CLARKSDALE – When Anthony Sherrod was five, he became a blues musician recognized by ZZ Top.
At 16, he borrowed Buddy Guy’s spotted guitar and joined him on stage for a Delta Blues Museum benefit.
Reaching 30, his 25-year career has earned him frontman status with the Big Jack Johnson Band at the Sunflower River Blues Festival Saturday night finale. He credits Big Jack for putting him there.
“After playing at Red’s one night, I heard Big Jack talking in the back about my ‘going places,’” says Sherrod.
This off-the-cuff assessment by Clarksdale’s internationally renowned musician/songwriter apparently carried weight in the psyche of young Sherrod’s decision to take charge, step up front, sing and shout to the crowd, “Are you ready?”
According to Pennsylvanian, Bobby Gentilo, guitarist with the Big Jack Johnson Band, Anthony definitely is ready.
“Before a cheering Saturday night crowd of 4,500 in Harrisburg several weeks ago, Anthony was a gem – a true bluesman,” says Gentilo.
“People loved him, and want him back,” he continued.
“Many Big Jack fans here are saying Anthony seems to be channeling Jack’s energy,” adds veteran drummer Dale Wise of Harrisburg.
Regarded as a child prodigy years ago during Blues in the School and museum educational programs directed by Mr. Johnnie Billington and Big Jack, Sherrod once was shy about singing and seemed more comfortable playing bass than lead guitar.
Maturity changed all that, and Sherrod says, “I’ve got it all figured; I’ve got it all together now.”
Sneak previews of this mature, all grown up, and growling blues figure are documented in a brand new CD, recorded in April: “Anthony Sherrod: Red’s Juke Joint Sessions.”
A CD release party at Red’s is scheduled Friday night, Aug 8, before his starring role on the Sunflower stage the next evening.
Taking the finale stage along with Sherrod will be an impressive lineup of musicians who played with Big Jack or were influenced by him during his 50-year career, says Wise.
Two drums sets are needed on stage to accommodate drummers Lee Williams and Wise.
Since last Thanksgiving Wise and the other core band members have been approaching the festival tribute and the Blues Trail Marker unveiling as a personal crusade to acquaint the music world about the quintessential might of their boss.
Among the believers traveling to Clarksdale to participate in the “Remembering Big Jack Johnson” program under the VIP Tent Saturday afternoon at 2 p.m. Saturday, Aug. 9 is Mark Carpentieri, a Big Jack producer and president of M. C. Records.
He says, “Big Jack was one of the most dynamic musicians I ever experienced.
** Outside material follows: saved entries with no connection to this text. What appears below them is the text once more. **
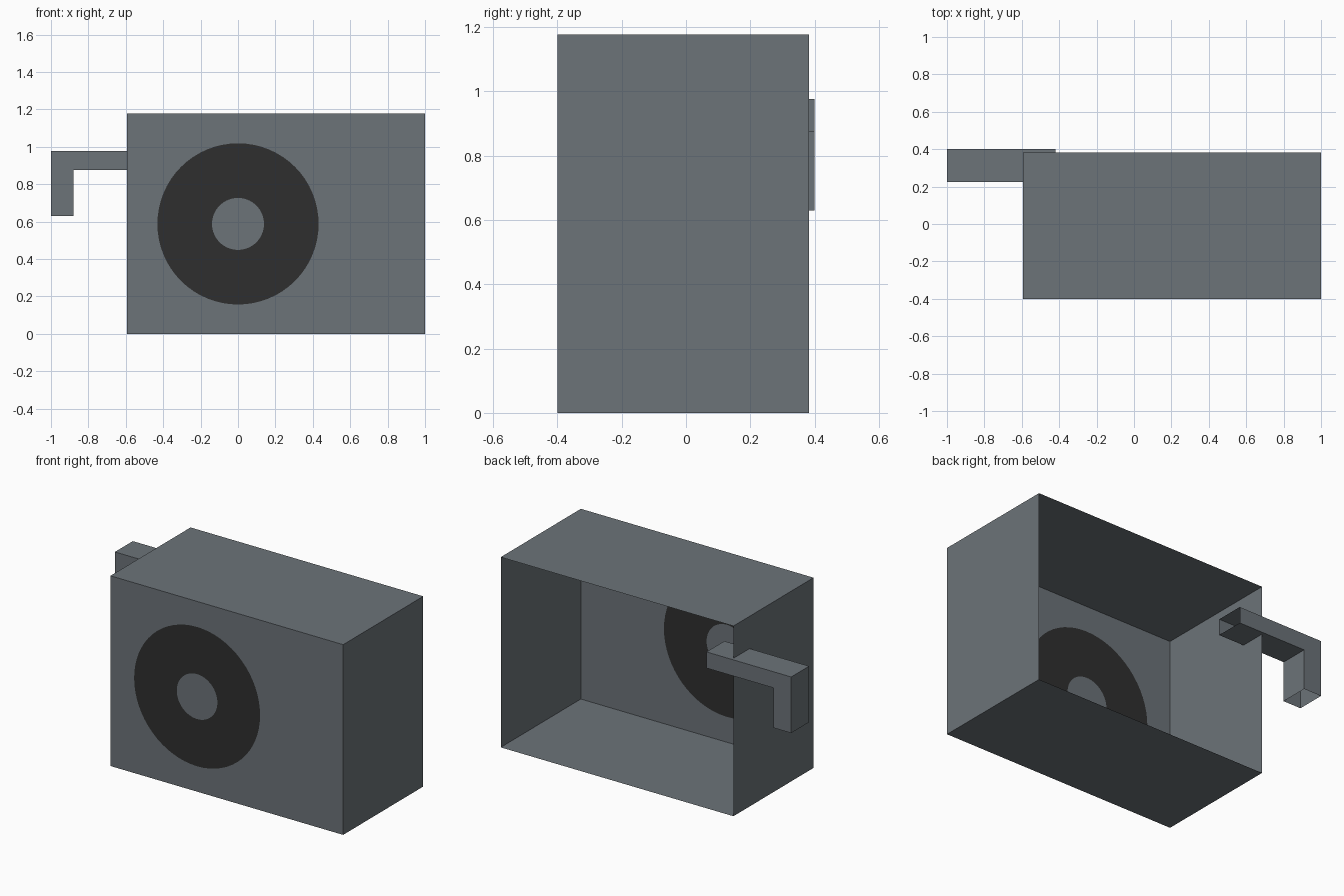
import bpy, bmesh, math
from mathutils import Vector

if "Cube" in bpy.data.objects:
    bpy.data.objects.remove(bpy.data.objects["Cube"])


def material(name, rgb):
    m = bpy.data.materials.new(name)
    m.diffuse_color = (*rgb, 1)
    m.use_nodes = True
    m.node_tree.nodes["Principled BSDF"].inputs["Base Color"].default_value = m.diffuse_color
    return m


GREY = material("slate grey", (0.15, 0.172, 0.19))
BLACK = material("fan black", (0.028, 0.028, 0.028))


def finish(bm, name, mats):
    me = bpy.data.meshes.new(name)
    bm.to_mesh(me)
    bm.free()
    for m in mats:
        me.materials.append(m)
    ob = bpy.data.objects.new(name, me)
    bpy.context.collection.objects.link(ob)
    return ob


X0, X1, Y0, Y1, Z1 = -0.593, 1.0, -0.4, 0.383, 1.177
FAN_Z, R_OUT, R_IN, SIDES = 0.588, 0.431, 0.139, 64

# casing: front panel with the fan ring cut in, four walls, open back
bm = bmesh.new()


def loop(points):
    verts = [bm.verts.new(p) for p in points]
    edges = [bm.edges.new((verts[i - 1], verts[i])) for i in range(len(verts))]
    return verts, edges


def circle(r):
    return [(r * math.cos(a), Y0, FAN_Z + r * math.sin(a))
            for a in (2 * math.pi * i / SIDES for i in range(SIDES))]


rect, rect_e = loop([(X0, Y0, 0), (X1, Y0, 0), (X1, Y0, Z1), (X0, Y0, Z1)])
outer, outer_e = loop(circle(R_OUT))
inner, inner_e = loop(circle(R_IN))
bmesh.ops.triangle_fill(bm, use_beauty=True, edges=rect_e + outer_e, normal=(0, -1, 0))
for i in range(SIDES):
    f = bm.faces.new((inner[i - 1], outer[i - 1], outer[i], inner[i]))
    f.material_index = 1
bm.faces.new(inner)
bm.normal_update()
for f in bm.faces:
    if f.normal.y > 0:
        f.normal_flip()

# top, bottom and side walls
back = [bm.verts.new((v.co.x, Y1, v.co.z)) for v in rect]
for i in range(4):
    bm.faces.new((rect[i - 1], back[i - 1], back[i], rect[i]))
centre = Vector(((X0 + X1) / 2, 0, Z1 / 2))
bm.normal_update()
for f in bm.faces:
    if f.normal.dot(f.calc_center_median() - centre) < 0:
        f.normal_flip()
finish(bm, "casing", [GREY, BLACK])

# pipe: bent square duct, open at both ends
bm = bmesh.new()
profile = [(-0.42, 0.977), (-1.0, 0.977), (-1.0, 0.63),
           (-0.88, 0.63), (-0.88, 0.877), (-0.42, 0.877)]
front = [bm.verts.new((x, 0.225, z)) for x, z in profile]
rear = [bm.verts.new((x, 0.4, z)) for x, z in profile]
bm.faces.new(front)
bm.faces.new(rear[::-1])
for i in range(6):
    bm.faces.new((front[i], rear[i], rear[(i + 1) % 6], front[(i + 1) % 6]))
bmesh.ops.recalc_face_normals(bm, faces=bm.faces[:])
ends = [f for f in bm.faces if len(f.verts) == 4 and
        (all(v.co.x > -0.43 for v in f.verts) or all(v.co.z < 0.64 for v in f.verts))]
bmesh.ops.delete(bm, geom=ends, context='FACES_ONLY')
finish(bm, "pipe", [GREY])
Not only was he an intense live performer and songwriter, he was always moving forward.
“Many blues musicians embrace just the past, not Big Jack. He would write contemporary songs and mix in contemporary music in his blues. He was always experimenting with his sound.
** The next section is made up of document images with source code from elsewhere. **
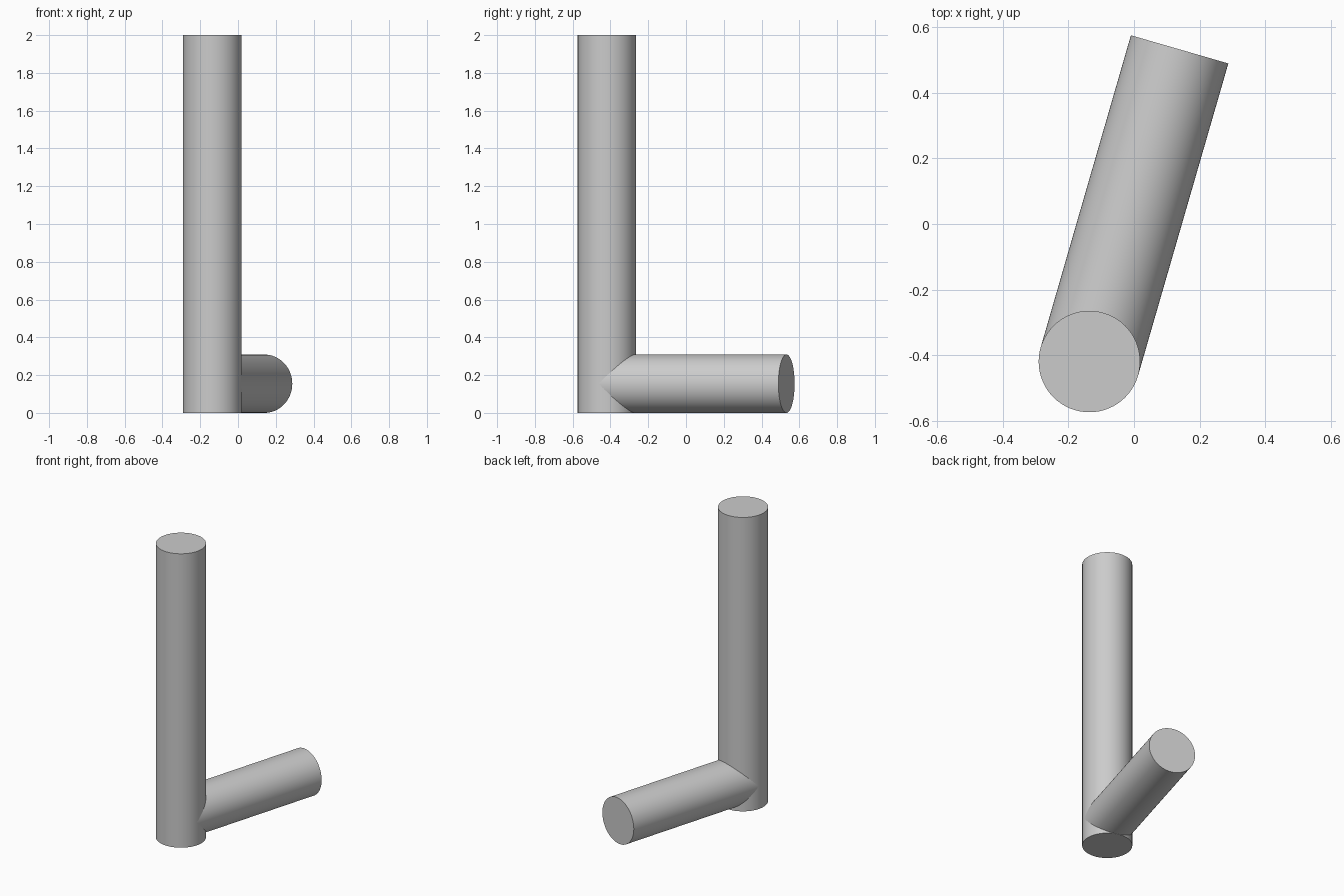
import bpy
import math
from mathutils import Vector

cube = bpy.data.objects.get("Cube")
if cube:
    bpy.data.objects.remove(cube, do_unlink=True)

RADIUS = 0.1545

# Single plain grey material
grey = bpy.data.materials.new("light_grey")
grey.use_nodes = True
colour = (0.6, 0.6, 0.6, 1)
grey.diffuse_color = colour
grey.node_tree.nodes["Principled BSDF"].inputs["Base Color"].default_value = colour


def rod(name, start, end):
    """Smooth round rod between two points, with flat caps."""
    start, end = Vector(start), Vector(end)
    axis = end - start
    bpy.ops.mesh.primitive_cylinder_add(
        vertices=64, radius=RADIUS, depth=axis.length,
        location=(start + end) / 2,
        rotation=axis.to_track_quat("Z", "Y").to_euler())
    obj = bpy.context.object
    obj.name = name
    obj.data.materials.append(grey)
    bpy.ops.object.shade_smooth_by_angle(angle=math.radians(30))
    return obj


# Upright post
foot = Vector((-0.136, -0.419, 0))
rod("upright_post", foot, foot + Vector((0, 0, 2)))

# Ground-level arm running back from the post's axis
rod("lower_arm", foot + Vector((0, 0, RADIUS)), (0.139, 0.532, RADIUS))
“One of the last times I saw him, he was playing the slide on an electric mandolin. Big Jack was gentle, kind, and cared deeply for his family. I miss him in every way,” continues Carpentieri.
The public is invited to participate in the Blues Trail Marker unveiling by state Tourism officials at 4 p.m. Friday, Aug. 8 on the corner of Sunflower and Martin Luther King Blvd, near Red’s Blues Club.
“We are urging the public to participate in the free “Remembering Big Jack Johnson” educational program beneath the Sunflower Festival’s VIP tent at 3 p.m. Saturday, July 9,” says John Sherman, Sunflower chairman.
For additional festival information, view www.sunflowerfest.org
Anthony Sherrod (singing into mike)
Photo of young Anthony Sherrod and Lee Williams as youngsters with blues teacher Mr. Johnnie Billington and ZZ Top at the Beale Street Memphis Fest where the rock stars were presented their Walk of Fame marker now positioned outside Carnegie Public Library and the former location of the Delta Blues Museum.
Photos by Panny Flautt Mayfield
Big Jack and M. C. Records president Mark Carpentieri (submitted by Carpentieri)